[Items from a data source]
#####

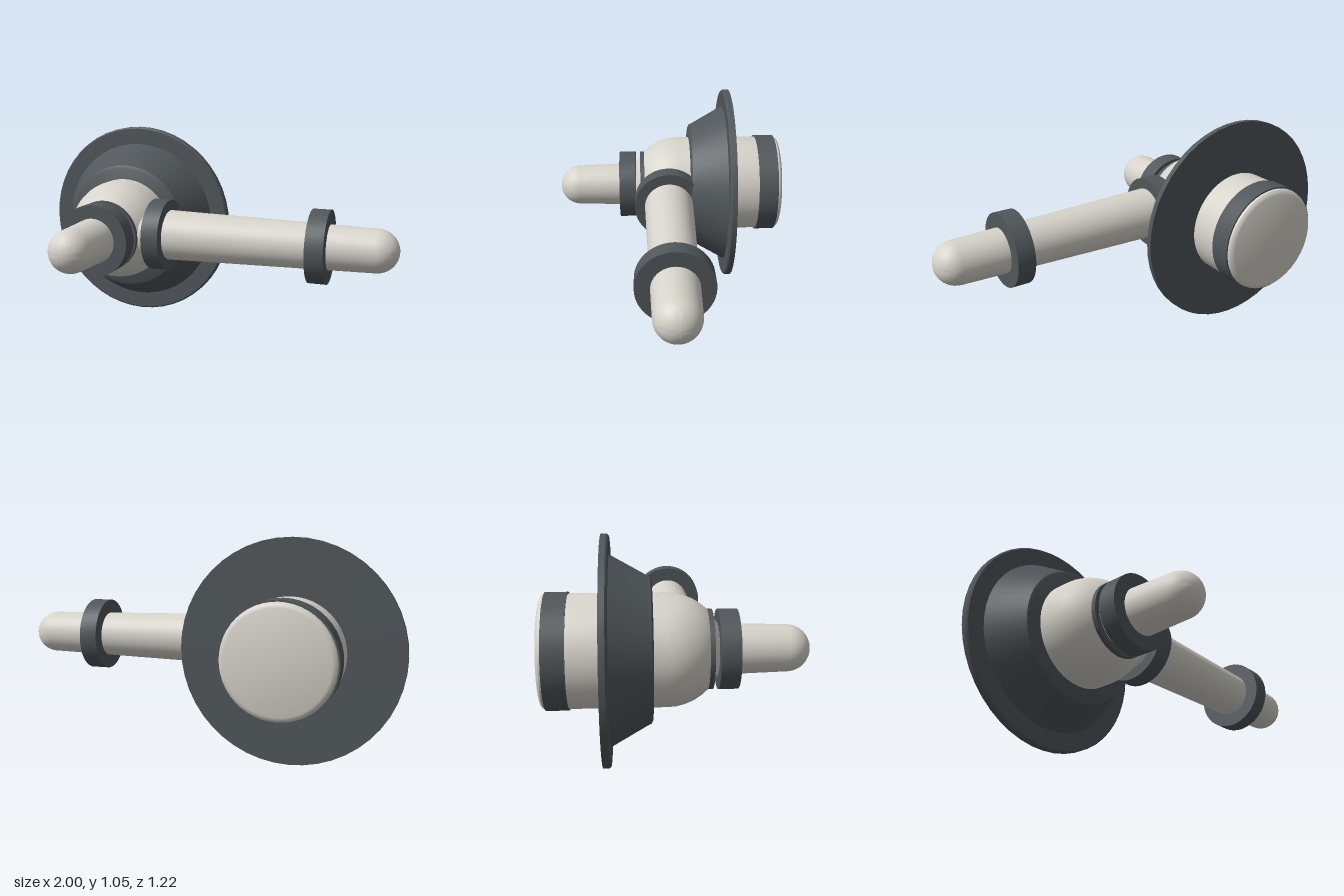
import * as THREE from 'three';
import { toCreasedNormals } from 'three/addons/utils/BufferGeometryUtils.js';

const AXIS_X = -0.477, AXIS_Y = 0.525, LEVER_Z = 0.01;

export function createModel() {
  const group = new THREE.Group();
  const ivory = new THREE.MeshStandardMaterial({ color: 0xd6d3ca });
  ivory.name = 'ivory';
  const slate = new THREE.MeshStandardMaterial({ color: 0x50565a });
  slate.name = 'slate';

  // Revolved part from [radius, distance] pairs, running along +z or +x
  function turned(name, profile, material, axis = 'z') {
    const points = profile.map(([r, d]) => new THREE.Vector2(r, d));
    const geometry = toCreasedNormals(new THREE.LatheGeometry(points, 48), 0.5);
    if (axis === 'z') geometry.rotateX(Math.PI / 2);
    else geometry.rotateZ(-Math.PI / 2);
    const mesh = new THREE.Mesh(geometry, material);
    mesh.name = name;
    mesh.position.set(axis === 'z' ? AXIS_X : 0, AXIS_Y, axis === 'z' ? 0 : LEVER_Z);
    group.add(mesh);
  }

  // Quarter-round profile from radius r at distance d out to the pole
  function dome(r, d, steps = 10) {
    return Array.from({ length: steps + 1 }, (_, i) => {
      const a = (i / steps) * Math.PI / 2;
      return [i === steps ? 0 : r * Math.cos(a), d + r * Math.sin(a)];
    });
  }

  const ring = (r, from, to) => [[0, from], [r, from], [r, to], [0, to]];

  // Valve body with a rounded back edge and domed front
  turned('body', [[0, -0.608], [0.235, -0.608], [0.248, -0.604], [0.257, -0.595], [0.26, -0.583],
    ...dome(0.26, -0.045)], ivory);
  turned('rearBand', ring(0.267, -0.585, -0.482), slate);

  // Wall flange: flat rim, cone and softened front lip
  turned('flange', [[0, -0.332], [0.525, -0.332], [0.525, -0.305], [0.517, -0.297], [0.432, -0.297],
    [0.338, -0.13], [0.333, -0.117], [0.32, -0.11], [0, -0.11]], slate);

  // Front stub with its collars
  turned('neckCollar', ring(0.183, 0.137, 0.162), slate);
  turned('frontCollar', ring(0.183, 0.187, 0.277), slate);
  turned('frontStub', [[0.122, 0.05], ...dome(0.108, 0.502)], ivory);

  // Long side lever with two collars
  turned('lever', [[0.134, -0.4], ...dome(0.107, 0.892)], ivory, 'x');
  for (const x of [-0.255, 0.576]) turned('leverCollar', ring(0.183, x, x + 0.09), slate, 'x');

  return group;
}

#####

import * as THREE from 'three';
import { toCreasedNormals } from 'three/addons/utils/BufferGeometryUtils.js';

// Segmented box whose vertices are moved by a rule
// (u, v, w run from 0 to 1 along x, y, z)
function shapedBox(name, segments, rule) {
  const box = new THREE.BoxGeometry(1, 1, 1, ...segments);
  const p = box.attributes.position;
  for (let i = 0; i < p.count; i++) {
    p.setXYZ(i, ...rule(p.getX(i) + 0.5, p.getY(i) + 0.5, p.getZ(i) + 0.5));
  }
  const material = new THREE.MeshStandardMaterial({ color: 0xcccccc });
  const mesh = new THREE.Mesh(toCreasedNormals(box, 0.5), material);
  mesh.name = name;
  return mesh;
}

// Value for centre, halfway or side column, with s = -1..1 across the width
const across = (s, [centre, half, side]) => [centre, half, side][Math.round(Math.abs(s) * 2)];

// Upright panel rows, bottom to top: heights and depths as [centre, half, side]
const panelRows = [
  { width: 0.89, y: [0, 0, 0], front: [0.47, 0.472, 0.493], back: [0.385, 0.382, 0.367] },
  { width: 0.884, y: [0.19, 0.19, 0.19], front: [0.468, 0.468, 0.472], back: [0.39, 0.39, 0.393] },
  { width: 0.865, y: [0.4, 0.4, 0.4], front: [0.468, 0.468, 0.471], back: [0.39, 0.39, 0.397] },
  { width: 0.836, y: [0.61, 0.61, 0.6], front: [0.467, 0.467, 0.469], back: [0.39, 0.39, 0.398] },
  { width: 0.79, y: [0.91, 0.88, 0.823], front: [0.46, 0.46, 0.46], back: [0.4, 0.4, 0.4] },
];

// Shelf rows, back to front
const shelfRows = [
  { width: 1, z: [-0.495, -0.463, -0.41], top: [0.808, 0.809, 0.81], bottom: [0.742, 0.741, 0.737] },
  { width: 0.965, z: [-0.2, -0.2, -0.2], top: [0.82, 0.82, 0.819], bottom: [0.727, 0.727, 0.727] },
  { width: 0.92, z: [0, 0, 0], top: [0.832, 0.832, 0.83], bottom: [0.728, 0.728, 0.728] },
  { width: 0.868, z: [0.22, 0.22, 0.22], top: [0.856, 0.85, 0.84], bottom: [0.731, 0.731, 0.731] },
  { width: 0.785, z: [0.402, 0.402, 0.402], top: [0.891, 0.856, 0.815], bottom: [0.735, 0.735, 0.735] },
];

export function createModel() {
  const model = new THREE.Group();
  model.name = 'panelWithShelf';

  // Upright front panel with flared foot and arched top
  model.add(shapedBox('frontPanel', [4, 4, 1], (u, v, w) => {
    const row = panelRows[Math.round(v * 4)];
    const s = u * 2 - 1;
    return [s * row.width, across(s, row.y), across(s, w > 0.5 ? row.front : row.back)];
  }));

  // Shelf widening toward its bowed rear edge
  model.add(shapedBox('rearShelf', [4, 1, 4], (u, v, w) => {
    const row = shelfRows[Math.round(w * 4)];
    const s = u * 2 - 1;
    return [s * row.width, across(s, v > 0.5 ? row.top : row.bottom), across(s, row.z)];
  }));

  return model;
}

#####

- [PROBLEM TO WORK ON] Only the lines above that hold "Upright" are wanted. Show every one of them.

- [ANSWER TO THE PROBLEM]
// Upright panel rows, bottom to top: heights and depths as [centre, half, side]
  // Upright front panel with flared foot and arched top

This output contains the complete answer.